Amulets -- protective devices worn around the body, or placed next to other objects, to protect them from various evils -- were common in all societies and all periods of antiquity, and their use was accepted as normal by secular, religious, and "scientific" authorities (i.e., the physicians). Almost anything could serve as an amulet -- a red string wound around the wrist, a stone carried in a small pouch around the neck, or a piece of iron tied to one's bed. Such amulets could be prepared at home, and called for no special knowledge or technical skills.
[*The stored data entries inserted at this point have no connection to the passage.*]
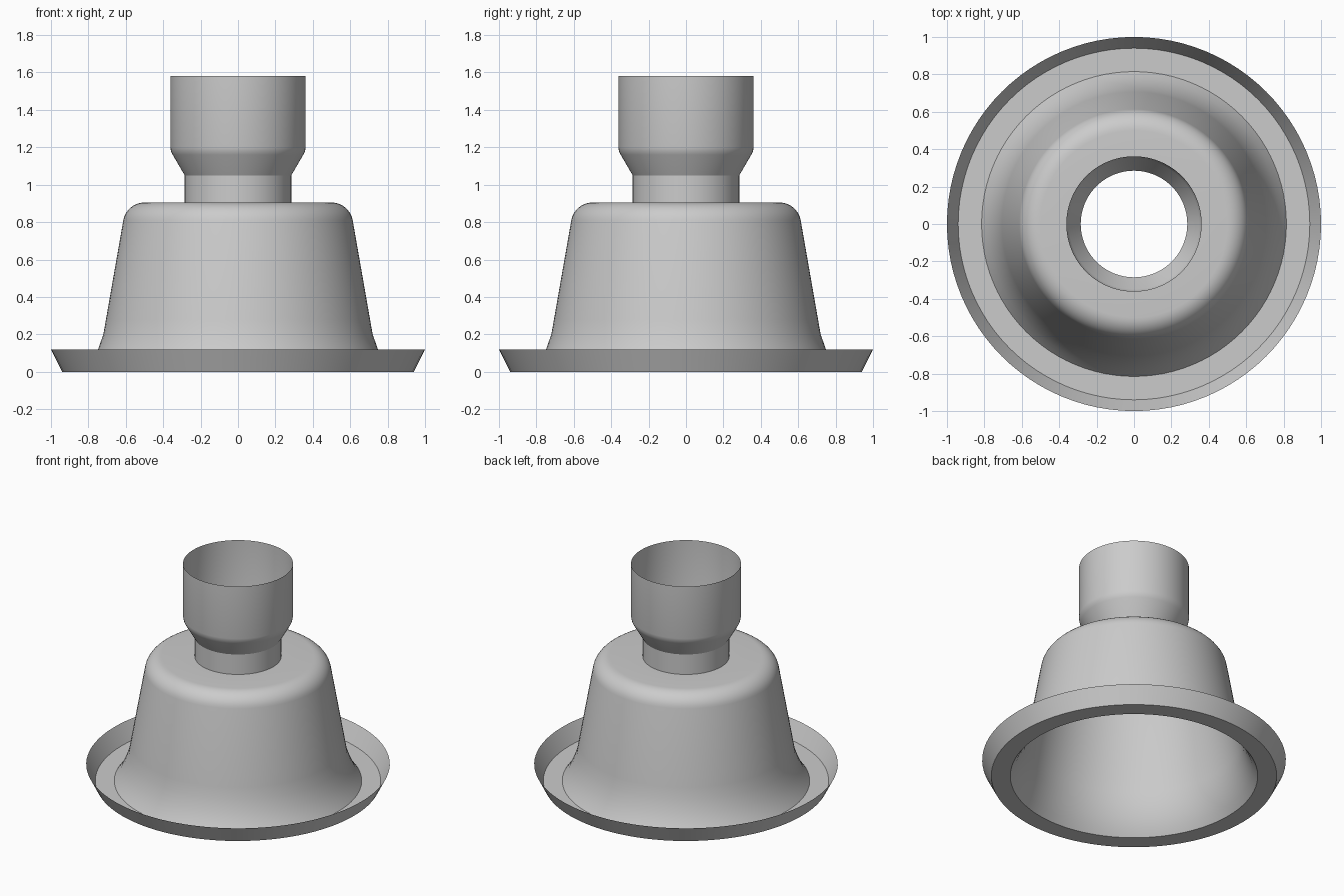
import bpy
import bmesh
import math

cube = bpy.data.objects.get("Cube")
if cube:
    bpy.data.objects.remove(cube, do_unlink=True)

SEGMENTS = 96

# One plain grey for the whole shell
grey = bpy.data.materials.new("plain_grey")
grey.use_nodes = True
colour = (0.6, 0.6, 0.6, 1)
grey.diffuse_color = colour
grey.node_tree.nodes["Principled BSDF"].inputs["Base Color"].default_value = colour


def arc(cx, cz, radius, start, end, steps):
    """Points of a rounded corner, angles in degrees."""
    angles = [math.radians(start + (end - start) * i / steps) for i in range(steps + 1)]
    return [(cx + radius * math.cos(a), cz + radius * math.sin(a)) for a in angles]


def lathe(name, profile):
    """Revolve an open (radius, height) profile into a thin shell."""
    bm = bmesh.new()
    rings = []
    for r, z in profile:
        ring = []
        for i in range(SEGMENTS):
            a = math.tau * i / SEGMENTS
            ring.append(bm.verts.new((r * math.cos(a), r * math.sin(a), z)))
        rings.append(ring)
    for low, high in zip(rings, rings[1:]):
        for i in range(SEGMENTS):
            j = (i + 1) % SEGMENTS
            bm.faces.new((low[i], low[j], high[j], high[i]))
    mesh = bpy.data.meshes.new(name)
    bm.to_mesh(mesh)
    bm.free()
    mesh.materials.append(grey)
    obj = bpy.data.objects.new(name, mesh)
    bpy.context.collection.objects.link(obj)
    bpy.ops.object.select_all(action="DESELECT")
    obj.select_set(True)
    bpy.context.view_layer.objects.active = obj
    bpy.ops.object.shade_smooth_by_angle(angle=math.radians(25))
    return obj


# Flared lip and flat base ring
lathe("base_rim", [(1, 0.12), (0.94, 0), (0.815, 0)])

# Tapered bell with a flared foot, rounded shoulder and flat top
foot = [(0.815, 0), (0.78, 0.05), (0.748, 0.12), (0.72, 0.2), (0.706, 0.28)]
shoulder = arc(0.5, 0.79, 0.115, 10, 90, 8)
lathe("bell_body", foot + shoulder + [(0.285, 0.905)])

# Open neck: narrow collar, cone and wide socket
lathe("neck_socket", [(0.285, 0.905), (0.285, 1.05), (0.349, 1.16),
                      (0.358, 1.178), (0.362, 1.2), (0.362, 1.58)])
Given their mundane nature, such amulets often are hard to identify -- for when we come across a decorated ring, for example, how can we tell whether it was an amulet or merely a piece of jewelry?
Protective Magic: Amulets and Gems
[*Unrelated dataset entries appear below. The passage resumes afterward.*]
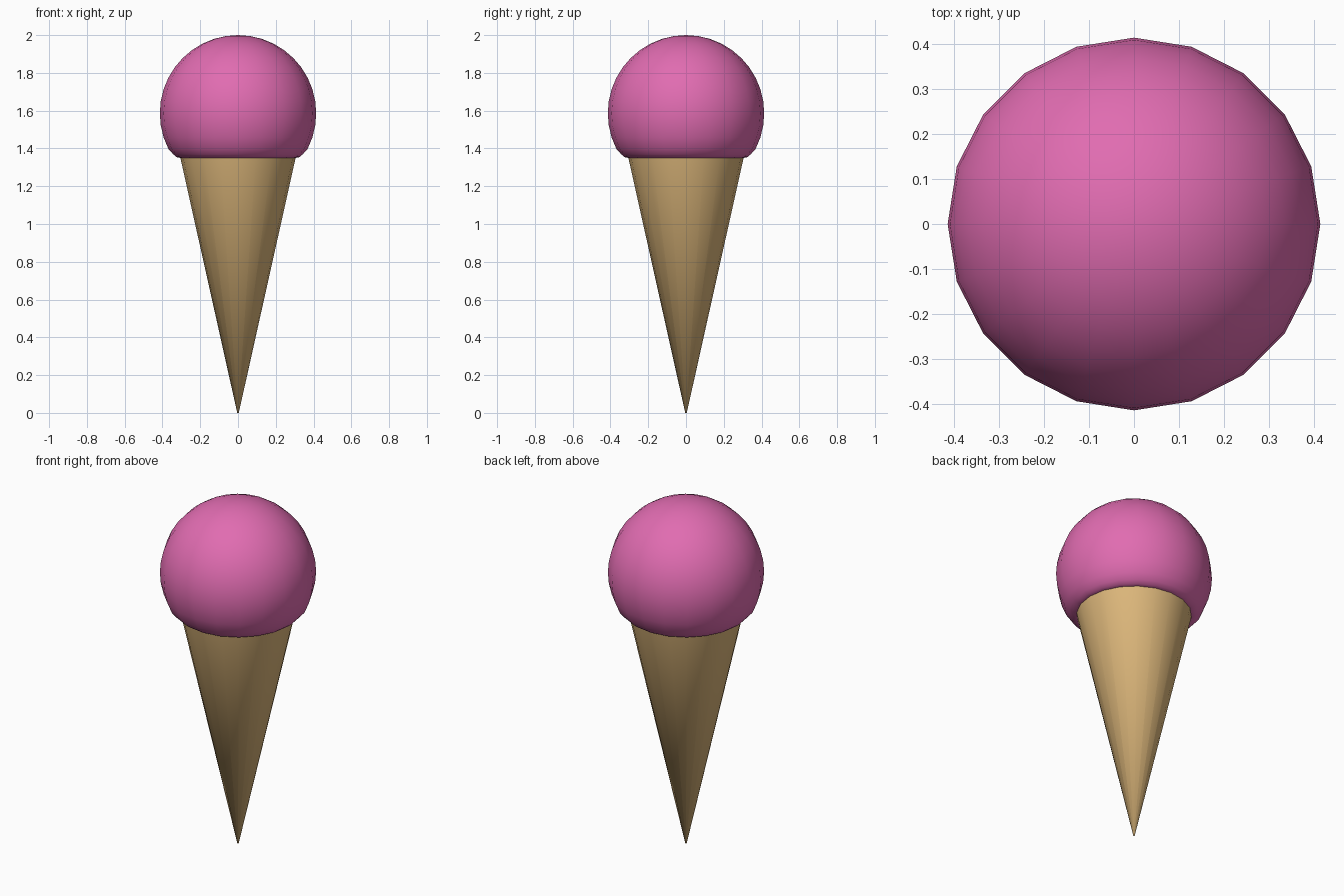
import bpy, bmesh, math

if "Cube" in bpy.data.objects:
    bpy.data.objects.remove(bpy.data.objects["Cube"])

SIDES = 20


def material(name, rgb):
    m = bpy.data.materials.new(name)
    m.diffuse_color = (*rgb, 1.0)
    m.use_nodes = True
    m.node_tree.nodes["Principled BSDF"].inputs["Base Color"].default_value = m.diffuse_color
    return m


def lathe(name, profile, mat):
    """Revolve (radius, z) points, bottom to top, around the z axis."""
    bm = bmesh.new()
    rings = []
    for r, z in profile:
        if r == 0:
            rings.append([bm.verts.new((0, 0, z))] * SIDES)
        else:
            rings.append([bm.verts.new((r * math.cos(math.tau * i / SIDES),
                                        r * math.sin(math.tau * i / SIDES), z))
                          for i in range(SIDES)])
    for low, high in zip(rings, rings[1:]):
        for i in range(SIDES):
            j = (i + 1) % SIDES
            corners = dict.fromkeys((low[i], low[j], high[j], high[i]))
            bm.faces.new(list(corners)).smooth = True
    bmesh.ops.recalc_face_normals(bm, faces=bm.faces)
    mesh = bpy.data.meshes.new(name)
    bm.to_mesh(mesh)
    bm.free()
    mesh.materials.append(mat)
    obj = bpy.data.objects.new(name, mesh)
    bpy.context.collection.objects.link(obj)
    return obj


pink = material("strawberry pink", (0.75, 0.15, 0.44))
wafer = material("wafer tan", (0.73, 0.48, 0.20))

# Wafer cone with a tiny blunt tip
lathe("wafer_cone", [(0, 0), (0.004, 0), (0.305, 1.35)], wafer)

# Scoop: a ball with a rounded, flattened underside resting on the rim
R, CZ = 0.414, 1.586
ball = [(R * math.cos(math.radians(a)), CZ + R * math.sin(math.radians(a)))
        for a in range(-27, 90, 9)]
lathe("ice_cream_scoop",
      [(0, 1.35), (0.305, 1.35), (0.325, 1.354), (0.343, 1.369)] + ball + [(0, 2.0)],
      pink)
|Within the wide category of protective magic, one local tradition stands out as unique, namely the so-called Babylonian demon bowls.|
These inscribed earthenware vessels were found in several sites in Iraq and Iran, dating from the 6th to the 8th centuries A.D. and are unknown outside that region. They are normally inscribed in one of three Aramaic dialects -- Jewish-Aramaic, Syriac, and Mandaic -- though some bowls are known which are inscribed in Persian (Pehlevi). The form and direction of the writing varies -- the most common form being spirals, beginning from the bowl's rim and moving toward the center. Some bowls are inscribed on the outside as well as the inside.
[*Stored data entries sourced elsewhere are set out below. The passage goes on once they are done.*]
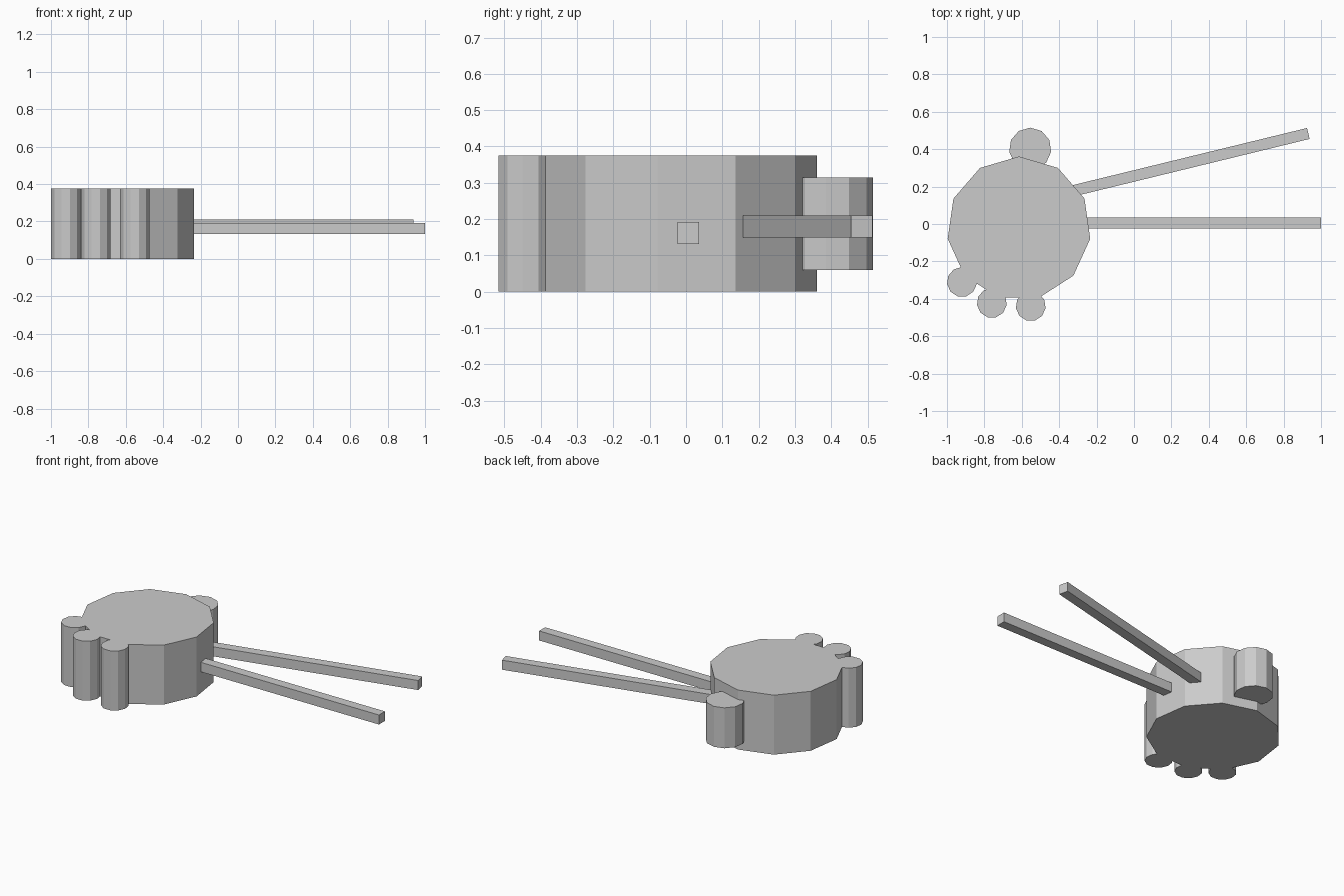
import bpy, math

if "Cube" in bpy.data.objects:
    bpy.data.objects.remove(bpy.data.objects["Cube"])

grey = bpy.data.materials.new("plain grey")
grey.diffuse_color = (0.6, 0.6, 0.6, 1)
grey.use_nodes = True
grey.node_tree.nodes["Principled BSDF"].inputs["Base Color"].default_value = grey.diffuse_color


def finish(obj, name):
    obj.name = name
    obj.data.materials.append(grey)
    return obj


def prism(name, x, y, radius, z0, z1, sides=11):
    # upright flat-sided cylinder with one corner pointing to +y
    bpy.ops.mesh.primitive_cylinder_add(vertices=sides, radius=radius, depth=z1 - z0,
                                        location=(x, y, (z0 + z1) / 2))
    return finish(bpy.context.object, name)


def stick(name, tip, angle, length, size=0.06):
    # square bar ending at tip and running back into the palm
    a = math.radians(angle)
    mid = (tip[0] - math.cos(a) * length / 2, tip[1] - math.sin(a) * length / 2, tip[2])
    bpy.ops.mesh.primitive_cube_add(size=1, location=mid, rotation=(0, 0, a))
    obj = bpy.context.object
    obj.scale = (length, size, size)
    return finish(obj, name)


# Main block
prism("palm", -0.615, -0.024, 0.385, 0, 0.375)

# Three full-height fingers along the front edge
for i, (x, y) in enumerate([(-0.92, -0.31), (-0.76, -0.422), (-0.552, -0.439)]):
    prism(f"finger_{i + 1}", x, y, 0.08, 0, 0.375)

# Shorter, thicker thumb at the back
prism("thumb", -0.555, 0.402, 0.113, 0.06, 0.315)

# Two long sticks
stick("straight_stick", (1.0, 0.006, 0.162), 0, 1.3)
stick("angled_stick", (0.932, 0.484, 0.18), 13.7, 1.32)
Moreover, numerous bowls are inscribed in various pseudo-scripts, either because the person who manufactured them was illiterate, or because the text itself was deemed only a secondary component of the bowl, and could be recited orally, or dispensed with altogether.
While many bowls show little sign of outside influence, others display the well-known motifs of "international" magic -- common divine names, familiar voces magicae, and symbols such as the ouroboros or the characteres.
Magic played several important roles in ancient life, and many magical texts have survived on papyrus. This popular exhibit examines these ancient, mystical traditions: